The Centers for Disease Control and Prevention (CDC) estimates that 3.2 million people in the U.S. are chronically infected with hepatitis C, with nearly 17,000 new infections each year. Hepatitis C infection is often asymptomatic, leading to the majority being unaware of their infection. 75 percent of chronic hepatitis C infections are among those born between 1945 and 1965. In response, both the CDC and the U.S. Preventative Task Force (USPTF) now recommend one-time testing for anyone born between 1945 and 1965, regardless of risk.
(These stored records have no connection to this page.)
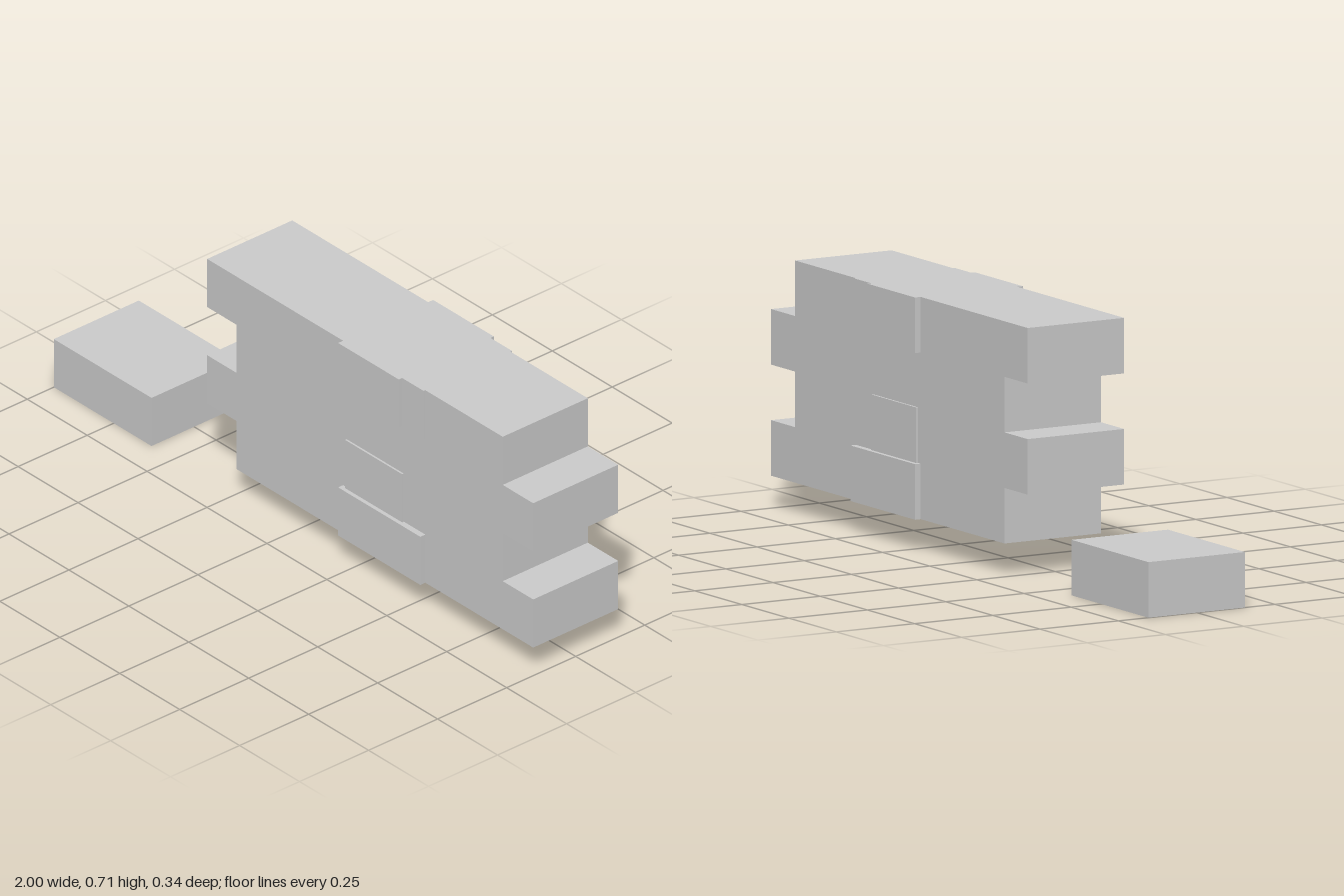
import * as THREE from 'three';

const material = new THREE.MeshStandardMaterial({ color: 0xcccccc, flatShading: true });

const ROW = 0.1543;     // height of one brick course
const BASE = 0.09;      // bottom of the wall piece
const HALF = 0.154;     // half of the wall thickness

// Box given by its limits on each axis
function block(name, [x0, x1], [y0, y1], [z0, z1]) {
  const mesh = new THREE.Mesh(new THREE.BoxGeometry(x1 - x0, y1 - y0, z1 - z0), material);
  mesh.position.set((x0 + x1) / 2, (y0 + y1) / 2, (z0 + z1) / 2);
  mesh.name = name;
  return mesh;
}

const course = (i) => [BASE + i * ROW, BASE + (i + 1) * ROW];

// Wall with toothed ends: alternate courses are shifted sideways
function createWall() {
  const left = [], right = [];
  for (let i = 0; i < 4; i++) {
    const [x0, x1] = i % 2 ? [-0.36, 0.873] : [-0.237, 1];
    for (const y of course(i)) {
      left.push(new THREE.Vector2(x0, y));
      right.push(new THREE.Vector2(x1, y));
    }
  }
  const shape = new THREE.Shape([...right, ...left.reverse()]);
  const geometry = new THREE.ExtrudeGeometry(shape, { depth: 2 * HALF, bevelEnabled: false });
  geometry.translate(0, 0, -HALF);
  const wall = new THREE.Mesh(geometry, material);
  wall.name = 'wall';
  return wall;
}

export function createModel() {
  const model = new THREE.Group();
  model.name = 'brickWall';
  model.add(createWall());

  // Raised brick faces: name, x limits, course, outer depth
  const faces = [
    ['lowerBrickFace', [0.207, 0.55], 0, 0.172],
    ['middleBrickFace', [0.222, 0.46], 1, 0.16],
    ['upperBrickFace', [0.207, 0.46], 3, 0.172],
    ['upperBrickFaceEnd', [0.46, 0.55], 3, 0.16],
  ];
  for (const [name, x, row, depth] of faces) {
    model.add(block(name + 'Front', x, course(row), [HALF, depth]));
    model.add(block(name + 'Back', x, course(row), [-depth, -HALF]));
  }

  // Single brick lying beside the wall
  model.add(block('looseBrick', [-1, -0.592], [0, ROW], [-HALF, HALF]));
  return model;
}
Family physicians play a crucial role in identifying patients infected with hepatitis C and linking or providing patients with care and treatment. In order to respond at the local level, the Georgia Department of Public Health has developed a Hepatitis C Toolkit for Primary Care Providers (see link below) to increase our efforts to promote hepatitis C testing in high risk individuals as well as one-time hepatitis C testing for those born between 1945 and 1965. Early hepatitis C testing can allow patients to be linked to care and treatment before developing serious complications from liver damage as well as reducing transmission of hepatitis C to others. The toolkit can also be found at: https://dph.georgia.gov/sites/dph.georgia.gov/files/related_files/site_page/ADES_Hepatitis_C_Testing_Toolkit_for_Primary_Care_Providers_in_Georgia.pdf.